WASHINGTON — As President Obama looks at the Ukraine crisis, he sees an asymmetry of interests: Simply put, the future of Ukraine means more to Vladimir Putin’s Russia than it does to the U.S. or Europe. For Putin, this is an existential crisis; for the West, so far, it isn’t, as the limited…
WASHINGTON — China's financial markets seem to be signaling trouble, as a government crackdown on corruption and loose credit begins to bite and jittery local investors scramble for safety.
BRUSSELS — President Obama has spoken once again during the Ukraine crisis about being on the right "side of history." It's one of his signature lines, but he should stop: The phrase implies there's an inevitability to the advance of progress and justice. Would that it were so.
WASHINGTON — With the Ukraine crisis, any fleeting hope that the U.S. and Russia could soon broker a political settlement in Syria has vanished. The U.S. needs an alternate strategy for strengthening Syrian moderates who can resist both the brutal Bashar al-Assad regime and al-Qaida extremists.
WASHINGTON — Napoleon is said to have cautioned during an 1805 battle: "When the enemy is making a false movement, we must take good care not to interrupt him." The citation is also sometimes rendered as "Never interrupt your enemy when he is making a mistake." Whatever the precise wording, …
SHANGHAI — What Xi Jinping has accomplished over the past year doesn't look like an old-fashioned Communist Party putsch. There aren't red banners in the streets or blaring loudspeakers.
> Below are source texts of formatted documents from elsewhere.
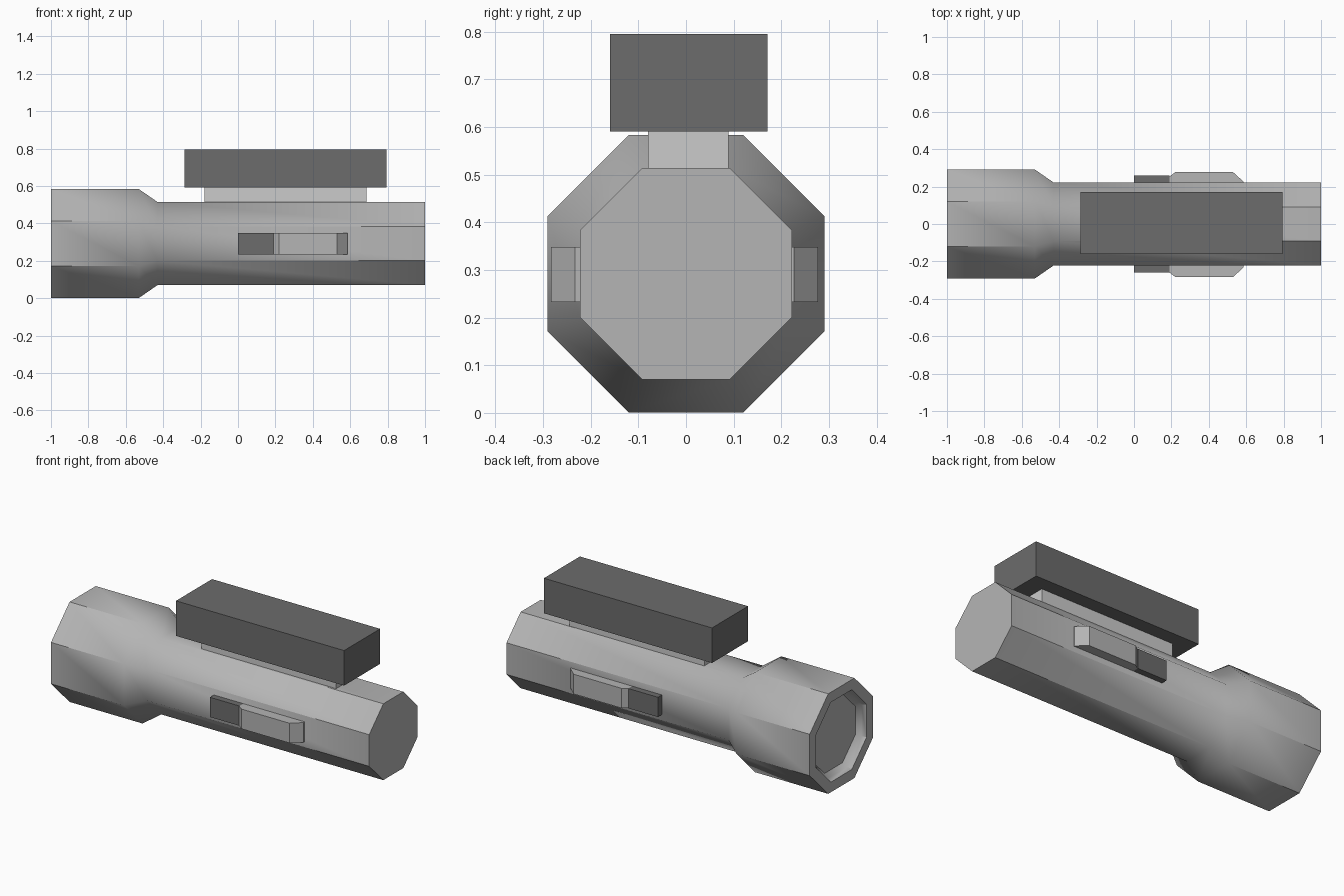
import bpy, bmesh
from math import pi, sin, cos, radians

if "Cube" in bpy.data.objects:
    bpy.data.objects.remove(bpy.data.objects["Cube"])

SIDES = 8
AXIS_Z = 0.292


def grey(name, value):
    mat = bpy.data.materials.new(name)
    mat.diffuse_color = (value, value, value, 1)
    mat.use_nodes = True
    mat.node_tree.nodes["Principled BSDF"].inputs["Base Color"].default_value = mat.diffuse_color
    return mat


MID = grey("mid_grey", 0.46)
DARK = grey("dark_grey", 0.15)


def finish(name, bm, mat=None):
    bmesh.ops.recalc_face_normals(bm, faces=bm.faces[:])
    mesh = bpy.data.meshes.new(name)
    bm.to_mesh(mesh)
    bm.free()
    if mat:
        mesh.materials.append(mat)
    obj = bpy.data.objects.new(name, mesh)
    bpy.context.collection.objects.link(obj)
    return obj


def octagon_tube(name, stations, mat):
    """Loft octagons along x; stations are (x, distance to the flats)."""
    bm = bmesh.new()
    rings = []
    for x, flat in stations:
        r = flat / cos(pi / SIDES)
        angles = [(i + 0.5) * 2 * pi / SIDES for i in range(SIDES)]
        rings.append([bm.verts.new((x, r * cos(a), AXIS_Z + r * sin(a))) for a in angles])
    for a, b in zip(rings, rings[1:]):
        for i in range(SIDES):
            j = (i + 1) % SIDES
            bm.faces.new((a[i], a[j], b[j], b[i]))
    bm.faces.new(rings[0])
    bm.faces.new(rings[-1])
    return finish(name, bm, mat)


def prism(name, profile, z0, z1, mat=None):
    """Extrude an xy outline from z0 to z1."""
    bm = bmesh.new()
    face = bm.faces.new([bm.verts.new((x, y, z0)) for x, y in profile])
    top = bmesh.ops.extrude_face_region(bm, geom=[face])["geom"]
    verts = [v for v in top if isinstance(v, bmesh.types.BMVert)]
    bmesh.ops.translate(bm, verts=verts, vec=(0, 0, z1 - z0))
    return finish(name, bm, mat)


def block(name, x0, x1, y0, y1, z0, z1, mat=None):
    return prism(name, [(x0, y0), (x1, y0), (x1, y1), (x0, y1)], z0, z1, mat)


# Body with flared head, running from the recessed lens round to the tail cap
body = octagon_tube("flashlight_body", [
    (-0.95, 0.20), (-0.975, 0.22), (-1.0, 0.232),
    (-1.0, 0.291), (-0.53, 0.291), (-0.43, 0.222), (1.0, 0.222)], MID)

# Flare blends smoothly along the body, long edges stay sharp
bpy.context.view_layer.objects.active = body
body.select_set(True)
bpy.ops.object.shade_smooth_by_angle(angle=radians(40))

# Mounting rail and clamp block on top
block("mount_rail", -0.18, 0.688, -0.08, 0.089, 0.50, 0.60)
block("mount_block", -0.287, 0.795, -0.16, 0.171, 0.591, 0.795, DARK)

# Switches on both sides
for side, s in (("front", -1), ("back", 1)):
    block(side + "_switch_base", 0.0, 0.19, s * 0.21, s * 0.258, 0.233, 0.348, DARK)
    pad = [(0.19, 0.21), (0.19, 0.257), (0.22, 0.28), (0.53, 0.28), (0.585, 0.23), (0.585, 0.21)]
    prism(side + "_switch_pad", [(x, s * y - 0.003) for x, y in pad], 0.233, 0.348, MID)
But Chinese and Western analysts agree that Xi has achieved a remarkable consolidation of power.
WASHINGTON — Western and Arab intelligence services that support Syria’s struggling opposition gathered for a two-day strategy meeting in Washington last week that appears to signal a stronger effort to back the rebels.